Parents Warned Against Fisher-Price Rock 'N Play After 10 Infants Died In The Product — Here's What You Need To Know
Following numerous reports of infants rolling over and dying in a popular baby product, the U.S. Consumer Product Safety Commission (CPSC) and Fisher-Price issued a joint statement warning parents not to use the Fisher-Price Rock ‘n Play after infants reach 3 months old, according to a report released on Friday, April 5. The CPSC said in a statement that is aware of 10 infant deaths that have occurred since 2015 while using the Fisher-Price Rock n' Play, noting that infants had rolled over from their backs to their stomachs or side, "while unrestrained" in the seat.

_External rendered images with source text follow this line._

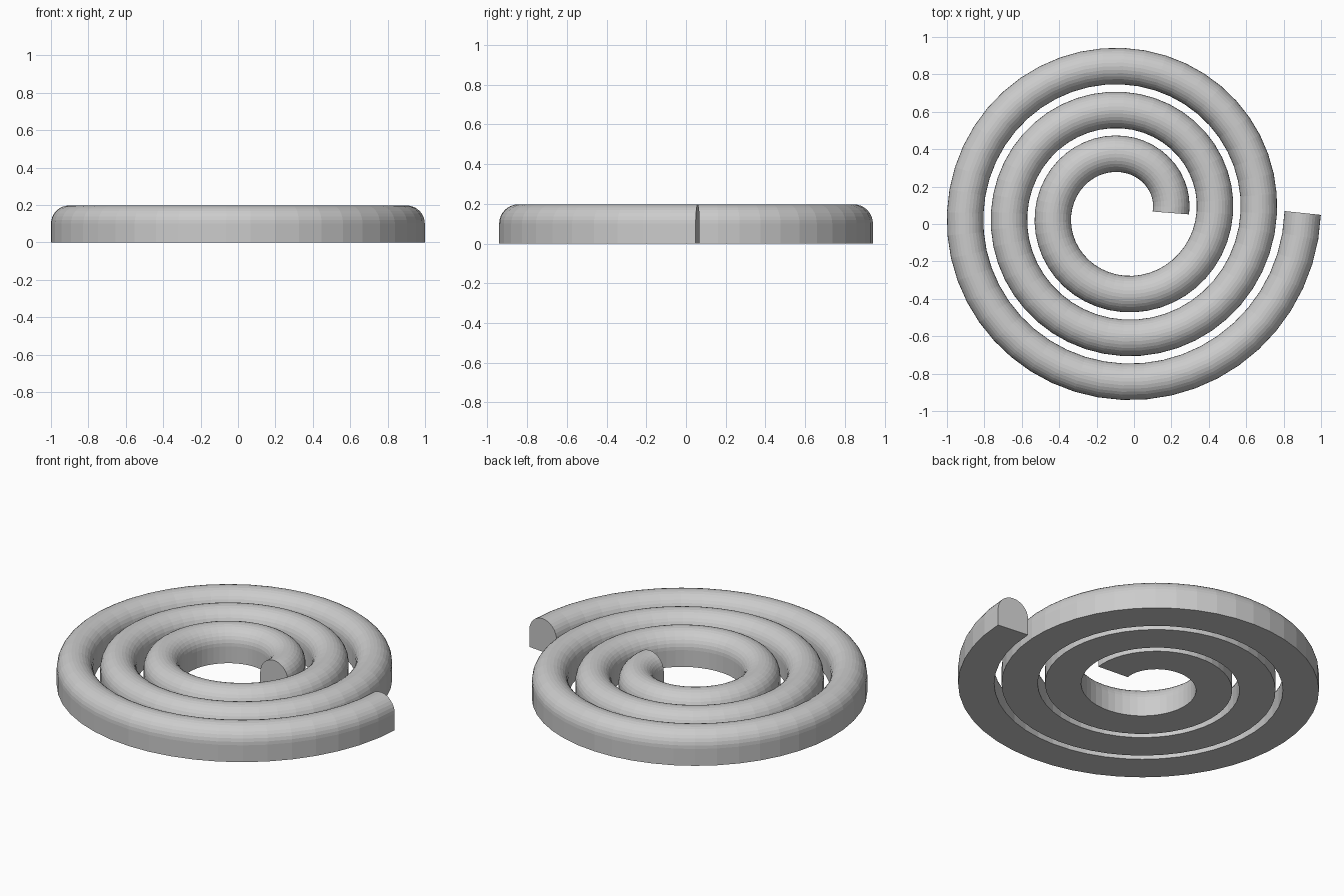
import bpy, bmesh
from math import pi, sin, cos
from mathutils import Vector

if "Cube" in bpy.data.objects:
    bpy.data.objects.remove(bpy.data.objects["Cube"])

CENTRE = Vector((-0.059, 0.059, 0))
R0, PITCH, TURNS, STEPS = 0.256, 0.235, 3, 48   # spiral centreline
HALF_W, WALL, ARC = 0.0975, 0.1, 16             # cross-section

# Flat-bottomed, round-topped cross-section: (outward offset, height)
profile = [(-HALF_W, 0), (HALF_W, 0)]
profile += [(HALF_W * cos(pi * i / ARC), WALL + HALF_W * sin(pi * i / ARC))
            for i in range(ARC + 1)]

# Spiral centreline
path = []
for i in range(TURNS * STEPS + 1):
    a = 2 * pi * i / STEPS
    r = R0 + PITCH * i / STEPS
    path.append(CENTRE + Vector((r * cos(a), r * sin(a), 0)))

# Sweep the section along the path, mitred at each joint
bm = bmesh.new()
rings = []
for i, p in enumerate(path):
    before = (p - path[i - 1]).normalized() if i > 0 else Vector()
    after = (path[i + 1] - p).normalized() if i < len(path) - 1 else Vector()
    t = (before + after).normalized()
    out = Vector((t.y, -t.x, 0))
    rings.append([bm.verts.new(p + out * u + Vector((0, 0, z))) for u, z in profile])

n = len(profile)
for a, b in zip(rings, rings[1:]):
    for j in range(n):
        k = (j + 1) % n
        bm.faces.new((a[j], a[k], b[k], b[j]))

# Flat end caps
bm.faces.new(rings[0])
bm.faces.new(rings[-1])
bmesh.ops.recalc_face_normals(bm, faces=bm.faces)

mesh = bpy.data.meshes.new("spiral_coil")
bm.to_mesh(mesh)
bm.free()
bpy.context.collection.objects.link(bpy.data.objects.new("spiral_coil", mesh))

"According to medical literature, infants typically begin rollover behaviors at 3 months," the CPSC said in a statement on Friday, adding that all 10 infant deaths were 3 months old or older. "Because deaths continue to occur, CPSC is recommending consumers stop use of the product by three months of age, or as soon as an infant exhibits rollover capabilities."
The CPSC and Fisher-Price have issued previous warnings that parents and caregivers should "stop using the product when infants can roll over." But "the reported deaths show that some consumers are still using the product when infants are capable of rolling and without using the three point harness restraint," the CPSC said in a statement.
Fisher-Price did not immediately respond to Romper's request for further comment regarding the new warning, but the company did issue a statement on its website, also noting that it "warns parents and caregivers to discontinue use of the Rock ‘n Play Sleeper when infants begin to roll over." According to pediatrician Juan Carlos Millon, who previously spoke to TODAY, not about this product warning, "most babies will start to roll anywhere from the end of their third month to the fifth month."
Fisher-Price said in its statement, "In keeping with that trust, the Rock ‘n Play Sleeper meets all applicable safety standards, including those of the international standards organization, known as ASTM International, and is certified by the Juvenile Products Manufacturing Association (JPMA)," adding that Fisher-Price products come with instructions on how to use them "on the front of the product packaging, in the product instructions, and on our website."
In a statement to CNN regarding the new warning, Chuck Scothon, general manager at Fisher-Price, said, "a child fatality is an unimaginable tragedy... Fisher-Price and every one of our employees take the responsibility of being part of your family seriously, and we are committed to earning that trust every day."
On Twitter, the CPSC and Fisher-Price issued a reminder to "consumers to always create a safe sleep environment for infants: Never add blankets, pillows, stuffed toys, or other items to a baby’s sleep space and always place infants to sleep on their backs."
The American Academy of Pediatrics has similar advice for parents regarding safe sleep practices for infants, such as placing the baby on their back while they sleep, including naps, using a firm surface, and keeping "loose bedding out of the baby’s sleep area."
Beyond utilizing this warning, if parents have any questions or concerns about safe sleep practices or how to safely use a product with your baby, always reach out to your pediatrician or a medical professional for guidance.